Task directions — Give the records back exactly as written, but without the images.

═══ Records for the task ═══

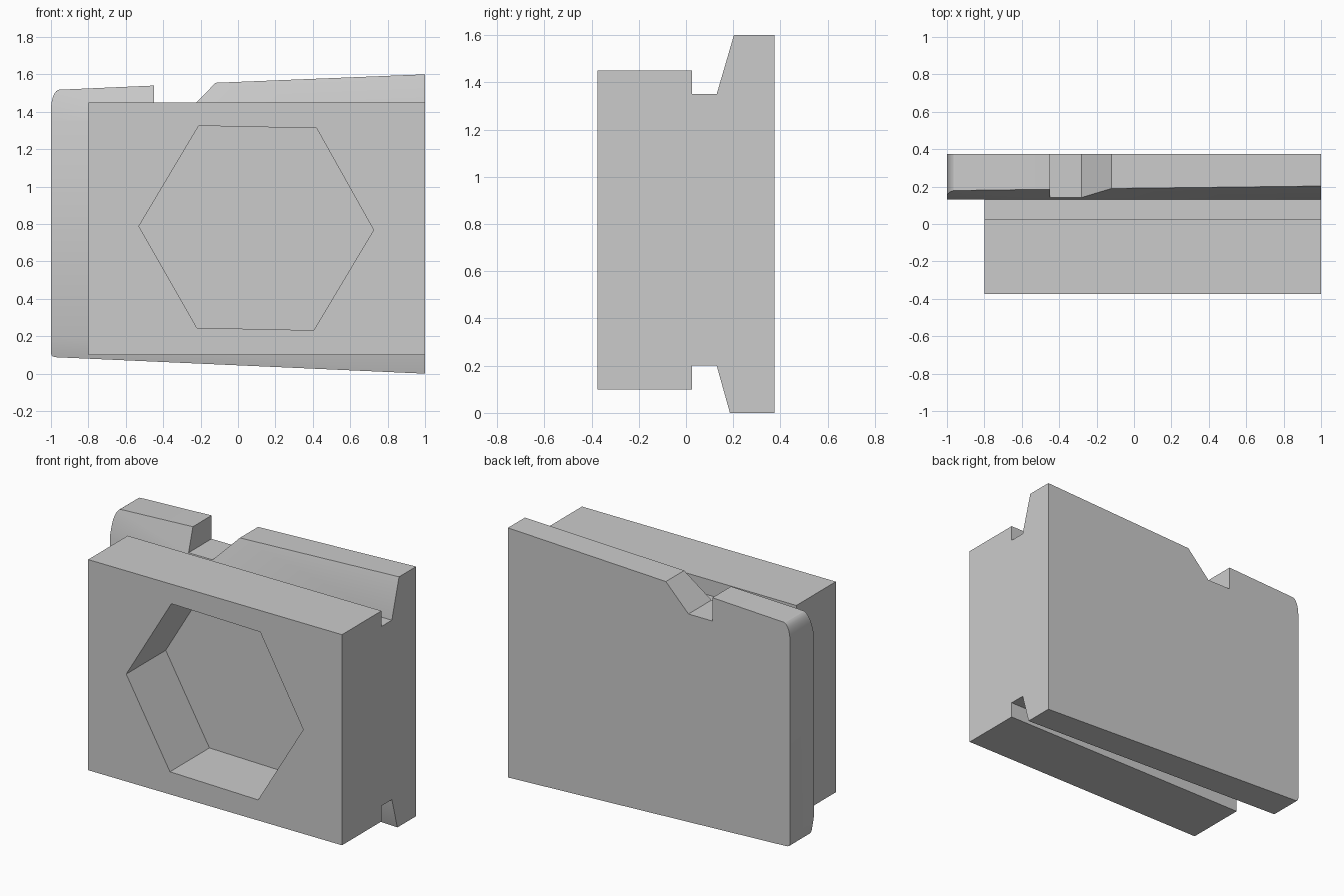
import bpy
import bmesh
from math import cos, sin, pi
from mathutils import Vector

default = bpy.data.objects.get("Cube")
if default:
    bpy.data.objects.remove(default, do_unlink=True)

grey = bpy.data.materials.new("plain grey")
grey.use_nodes = True
grey.diffuse_color = (0.6, 0.6, 0.6, 1)
grey.node_tree.nodes["Principled BSDF"].inputs["Base Color"].default_value = (0.6, 0.6, 0.6, 1)

FRONT, STEP, PLATE, BACK = -0.375, 0.025, 0.13, 0.375
RIGHT, LEFT = -0.8, 1.0


def extrude_y(name, outline, y0, y1, cuts=()):
    """Extrude an x-z outline along y, then trim it with (point, normal) planes."""
    bm = bmesh.new()
    face = bm.faces.new([bm.verts.new((x, y0, z)) for x, z in outline])
    grown = bmesh.ops.extrude_face_region(bm, geom=[face])["geom"]
    verts = [g for g in grown if isinstance(g, bmesh.types.BMVert)]
    bmesh.ops.translate(bm, verts=verts, vec=(0, y1 - y0, 0))
    for point, normal in cuts:
        geom = bm.verts[:] + bm.edges[:] + bm.faces[:]
        bmesh.ops.bisect_plane(bm, geom=geom, dist=0.00001, plane_co=point,
                               plane_no=normal, clear_outer=True)
        rim = [e for e in bm.edges if e.is_boundary]
        bmesh.ops.holes_fill(bm, edges=rim, sides=0)
    bmesh.ops.recalc_face_normals(bm, faces=bm.faces[:])
    mesh = bpy.data.meshes.new(name)
    bm.to_mesh(mesh)
    bm.free()
    mesh.materials.append(grey)
    obj = bpy.data.objects.new(name, mesh)
    bpy.context.collection.objects.link(obj)
    return obj


def select(obj):
    bpy.ops.object.select_all(action='DESELECT')
    obj.select_set(True)
    bpy.context.view_layer.objects.active = obj


def rectangle(x0, x1, z0, z1):
    return [(x0, z0), (x1, z0), (x1, z1), (x0, z1)]


# Front block with a hexagonal pocket
block = extrude_y("front_block", rectangle(RIGHT, LEFT, 0.1, 1.45), FRONT, STEP)
hexagon = [(-0.21, 1.325), (0.42, 1.312), (0.725, 0.768),
           (0.405, 0.232), (-0.22, 0.245), (-0.53, 0.788)]
cutter = extrude_y("pocket_cutter", hexagon, FRONT - 0.1, STEP + 0.1)
cutter.hide_render = True
select(block)
pocket = block.modifiers.new("pocket", 'BOOLEAN')
pocket.operation = 'DIFFERENCE'
pocket.solver = 'EXACT'
pocket.object = cutter
bpy.ops.object.modifier_apply(modifier=pocket.name)
bpy.data.objects.remove(cutter, do_unlink=True)

# Recessed neck joining block and plate; it also forms the pocket floor
extrude_y("neck", rectangle(RIGHT, LEFT, 0.2, 1.35), STEP, PLATE)

# Back plate: tapered outline, notched top and rounded upper corner
outline = [(-1, 0.11), (-0.995, 0.095), (-0.98, 0.088), (1, 0), (1, 1.6),
           (-0.12, 1.555), (-0.28, 1.39), (-0.45, 1.39), (-0.45, 1.54)]
for i in range(9):
    a = pi / 2 + pi / 2 * i / 8
    outline.append((-0.955 + 0.045 * cos(a), 1.41 + 0.108 * sin(a)))
bevels = [(Vector((0, PLATE, 1.35)), Vector((0, -0.25, 0.073))),
          (Vector((0, PLATE, 0.2)), Vector((0, -0.2, -0.056)))]
plate = extrude_y("back_plate", outline, PLATE, BACK, bevels)
select(plate)
bpy.ops.object.shade_smooth_by_angle(angle=pi / 9)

═══

Response to this task —
import bpy
import bmesh
from math import cos, sin, pi
from mathutils import Vector

default = bpy.data.objects.get("Cube")
if default:
    bpy.data.objects.remove(default, do_unlink=True)

grey = bpy.data.materials.new("plain grey")
grey.use_nodes = True
grey.diffuse_color = (0.6, 0.6, 0.6, 1)
grey.node_tree.nodes["Principled BSDF"].inputs["Base Color"].default_value = (0.6, 0.6, 0.6, 1)

FRONT, STEP, PLATE, BACK = -0.375, 0.025, 0.13, 0.375
RIGHT, LEFT = -0.8, 1.0


def extrude_y(name, outline, y0, y1, cuts=()):
    """Extrude an x-z outline along y, then trim it with (point, normal) planes."""
    bm = bmesh.new()
    face = bm.faces.new([bm.verts.new((x, y0, z)) for x, z in outline])
    grown = bmesh.ops.extrude_face_region(bm, geom=[face])["geom"]
    verts = [g for g in grown if isinstance(g, bmesh.types.BMVert)]
    bmesh.ops.translate(bm, verts=verts, vec=(0, y1 - y0, 0))
    for point, normal in cuts:
        geom = bm.verts[:] + bm.edges[:] + bm.faces[:]
        bmesh.ops.bisect_plane(bm, geom=geom, dist=0.00001, plane_co=point,
                               plane_no=normal, clear_outer=True)
        rim = [e for e in bm.edges if e.is_boundary]
        bmesh.ops.holes_fill(bm, edges=rim, sides=0)
    bmesh.ops.recalc_face_normals(bm, faces=bm.faces[:])
    mesh = bpy.data.meshes.new(name)
    bm.to_mesh(mesh)
    bm.free()
    mesh.materials.append(grey)
    obj = bpy.data.objects.new(name, mesh)
    bpy.context.collection.objects.link(obj)
    return obj


def select(obj):
    bpy.ops.object.select_all(action='DESELECT')
    obj.select_set(True)
    bpy.context.view_layer.objects.active = obj


def rectangle(x0, x1, z0, z1):
    return [(x0, z0), (x1, z0), (x1, z1), (x0, z1)]


# Front block with a hexagonal pocket
block = extrude_y("front_block", rectangle(RIGHT, LEFT, 0.1, 1.45), FRONT, STEP)
hexagon = [(-0.21, 1.325), (0.42, 1.312), (0.725, 0.768),
           (0.405, 0.232), (-0.22, 0.245), (-0.53, 0.788)]
cutter = extrude_y("pocket_cutter", hexagon, FRONT - 0.1, STEP + 0.1)
cutter.hide_render = True
select(block)
pocket = block.modifiers.new("pocket", 'BOOLEAN')
pocket.operation = 'DIFFERENCE'
pocket.solver = 'EXACT'
pocket.object = cutter
bpy.ops.object.modifier_apply(modifier=pocket.name)
bpy.data.objects.remove(cutter, do_unlink=True)

# Recessed neck joining block and plate; it also forms the pocket floor
extrude_y("neck", rectangle(RIGHT, LEFT, 0.2, 1.35), STEP, PLATE)

# Back plate: tapered outline, notched top and rounded upper corner
outline = [(-1, 0.11), (-0.995, 0.095), (-0.98, 0.088), (1, 0), (1, 1.6),
           (-0.12, 1.555), (-0.28, 1.39), (-0.45, 1.39), (-0.45, 1.54)]
for i in range(9):
    a = pi / 2 + pi / 2 * i / 8
    outline.append((-0.955 + 0.045 * cos(a), 1.41 + 0.108 * sin(a)))
bevels = [(Vector((0, PLATE, 1.35)), Vector((0, -0.25, 0.073))),
          (Vector((0, PLATE, 0.2)), Vector((0, -0.2, -0.056)))]
plate = extrude_y("back_plate", outline, PLATE, BACK, bevels)
select(plate)
bpy.ops.object.shade_smooth_by_angle(angle=pi / 9)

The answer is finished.